Mr Harrison decided to pounce on the opportunity. But in hindsight, he admits he may have acted too quickly. After dropping off his Dh500,000 cheque, he was assured - in April 2008 - that he'd be issued receipts and a contract in the next couple months, and the villa would be ready by the beginning of 2009. But after two months, with neither in hand, Mr Harrison started to sweat. Phone calls and e-mails to the developer, he says, were greeted with further delays, and at times, silence.
Mr Harrison would eventually receive a receipt in July 2008. But in September, when he came to finally sign a contract, he says he was required to select a different plot of land than what was originally agreed upon, at a higher price. He was charged, he explains, an additional 10 per cent fee for the "extra area" on the plot. He claims he was given no suitable reason for these changes. He was simply told the contract was altered because of building and financial constraints.
Construction delays, he adds, proved equally troublesome. In January 2009, the completion date for the development was pushed back until sometime in 2010. And now, Mr Harrison says, that deadline has been further extended to the fourth quarter of 2011. All of these problems considered, he decided in February 2009 to pull the plug on his investment.
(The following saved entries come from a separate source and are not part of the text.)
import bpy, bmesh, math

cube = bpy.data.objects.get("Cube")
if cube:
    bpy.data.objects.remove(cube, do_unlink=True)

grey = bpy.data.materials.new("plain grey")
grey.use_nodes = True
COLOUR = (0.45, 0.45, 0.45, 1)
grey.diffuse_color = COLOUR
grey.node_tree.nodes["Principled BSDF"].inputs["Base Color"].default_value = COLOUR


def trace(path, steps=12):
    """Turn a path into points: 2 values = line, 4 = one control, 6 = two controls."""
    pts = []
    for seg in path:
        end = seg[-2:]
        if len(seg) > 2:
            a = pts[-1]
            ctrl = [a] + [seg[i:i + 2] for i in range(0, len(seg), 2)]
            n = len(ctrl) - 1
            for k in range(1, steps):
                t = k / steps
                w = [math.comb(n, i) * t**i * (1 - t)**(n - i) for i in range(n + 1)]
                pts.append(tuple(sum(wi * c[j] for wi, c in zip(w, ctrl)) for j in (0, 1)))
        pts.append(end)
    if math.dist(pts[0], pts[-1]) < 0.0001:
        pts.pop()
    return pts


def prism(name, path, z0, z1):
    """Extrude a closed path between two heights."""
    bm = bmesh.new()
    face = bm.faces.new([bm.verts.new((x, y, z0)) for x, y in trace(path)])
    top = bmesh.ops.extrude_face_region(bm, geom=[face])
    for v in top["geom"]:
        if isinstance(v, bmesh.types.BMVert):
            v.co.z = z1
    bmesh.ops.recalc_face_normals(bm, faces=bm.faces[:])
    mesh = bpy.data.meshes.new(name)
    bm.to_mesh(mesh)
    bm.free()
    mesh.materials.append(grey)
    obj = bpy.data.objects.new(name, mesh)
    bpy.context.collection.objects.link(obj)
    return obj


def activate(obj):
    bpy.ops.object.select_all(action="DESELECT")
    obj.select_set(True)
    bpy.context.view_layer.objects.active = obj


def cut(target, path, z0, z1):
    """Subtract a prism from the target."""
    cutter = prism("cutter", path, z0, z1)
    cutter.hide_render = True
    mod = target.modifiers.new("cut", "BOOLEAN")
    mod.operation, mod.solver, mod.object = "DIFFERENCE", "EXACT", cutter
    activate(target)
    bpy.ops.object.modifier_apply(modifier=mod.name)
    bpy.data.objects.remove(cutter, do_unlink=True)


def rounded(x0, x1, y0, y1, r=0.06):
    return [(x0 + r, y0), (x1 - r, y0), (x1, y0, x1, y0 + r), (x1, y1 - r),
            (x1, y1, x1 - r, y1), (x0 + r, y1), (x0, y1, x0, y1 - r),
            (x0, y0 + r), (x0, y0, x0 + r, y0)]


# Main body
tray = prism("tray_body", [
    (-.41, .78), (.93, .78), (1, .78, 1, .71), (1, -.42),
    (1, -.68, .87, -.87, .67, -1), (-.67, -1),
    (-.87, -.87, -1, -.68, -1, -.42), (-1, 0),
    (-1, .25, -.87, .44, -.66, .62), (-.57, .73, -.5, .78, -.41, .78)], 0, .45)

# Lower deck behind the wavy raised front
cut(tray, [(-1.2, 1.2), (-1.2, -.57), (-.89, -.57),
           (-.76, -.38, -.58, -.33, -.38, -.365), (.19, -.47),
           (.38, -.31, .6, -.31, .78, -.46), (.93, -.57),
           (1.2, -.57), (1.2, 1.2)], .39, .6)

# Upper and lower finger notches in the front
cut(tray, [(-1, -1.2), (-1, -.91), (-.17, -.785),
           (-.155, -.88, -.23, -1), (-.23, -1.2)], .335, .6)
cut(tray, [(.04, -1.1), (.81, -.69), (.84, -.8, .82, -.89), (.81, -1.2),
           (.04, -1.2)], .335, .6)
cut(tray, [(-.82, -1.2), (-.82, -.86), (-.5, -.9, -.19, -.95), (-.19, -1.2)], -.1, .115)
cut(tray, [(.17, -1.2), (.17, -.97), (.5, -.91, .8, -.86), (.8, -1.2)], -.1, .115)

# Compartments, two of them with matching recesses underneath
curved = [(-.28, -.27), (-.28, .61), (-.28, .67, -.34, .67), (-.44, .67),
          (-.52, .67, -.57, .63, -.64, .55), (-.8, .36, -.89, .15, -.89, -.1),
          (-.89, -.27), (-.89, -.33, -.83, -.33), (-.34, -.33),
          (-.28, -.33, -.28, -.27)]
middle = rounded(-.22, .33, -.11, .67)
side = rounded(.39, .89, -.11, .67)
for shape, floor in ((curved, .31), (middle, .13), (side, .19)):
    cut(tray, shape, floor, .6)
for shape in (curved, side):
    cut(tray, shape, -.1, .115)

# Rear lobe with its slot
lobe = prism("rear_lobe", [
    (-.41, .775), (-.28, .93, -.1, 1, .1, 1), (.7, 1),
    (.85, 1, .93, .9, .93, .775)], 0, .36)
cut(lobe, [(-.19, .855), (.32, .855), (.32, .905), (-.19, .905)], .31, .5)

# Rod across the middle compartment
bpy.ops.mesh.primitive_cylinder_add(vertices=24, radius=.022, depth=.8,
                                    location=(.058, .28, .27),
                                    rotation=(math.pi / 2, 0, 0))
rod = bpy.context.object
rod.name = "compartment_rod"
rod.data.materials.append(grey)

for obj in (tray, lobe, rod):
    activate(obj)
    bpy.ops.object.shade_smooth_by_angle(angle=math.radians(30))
He sold the off-plan villa to another investor at a loss of Dh100,000. However, Mr Harrison, who has a wife and three children, aged 16, 14 and 12, says he's learnt a great deal from the experience.
He says he'll be more hesitant about buying property in the UAE, as he feels that - when there were delays in construction and changes to the contract - he had no recourse against the developer, and there was no protection for the consumer. "But I wouldn't put people off entirely," he adds. "There is still good property. I would buy from someone with a reputation to lose, who has depth to their business and experience behind them. As they say, there is proof in the pudding."
He also regrets handing over the cash on the basis of a "reservation agreement" rather than signing a contract. He advises anyone interested in property to never make a "gentlemen's agreement", as he called it, and instead demand a detailed and thorough contract. If there are any delays in signing a contract, treat that as a serious warning sign, and think twice. He says that more than a year ago, prior to the financial downturn, it was much easier to get caught up in the property frenzy - and he was no exception. Buyers, chasing what seemed like a foolproof investment, would find themselves under tremendous pressure to hand over their savings because of the sharp demand for property, often without fully understanding the terms.
Now, he advises prospective buyers to get absolutely everything in writing, remain suspicious and remember that even contractual agreements can be broken. In other words, be your own advocate, and be prepared to defend yourself. And Mr Harrison has followed his own advice. Since his problems with the developer, he has helped establish an investor's group specifically formed to protect their rights and provide support and advice for its members.
While he didn't wish to mention the specifics, the group, with more than 100 members, continues to lobby the developer and push for their rights as investors. As for his mother, while he may bring her to the UAE in the near future, Mr Harrison says the loss has put his savings back a few years. But he knows his biggest financial mistake could have been worse. And there are many others who have suffered a similar fate.
"I have to remain philosophical," he says. "There are others involved with the same company that stand to lose a lot more, or have already lost it. I still have a good job, and I can recover." firstname.lastname@example.org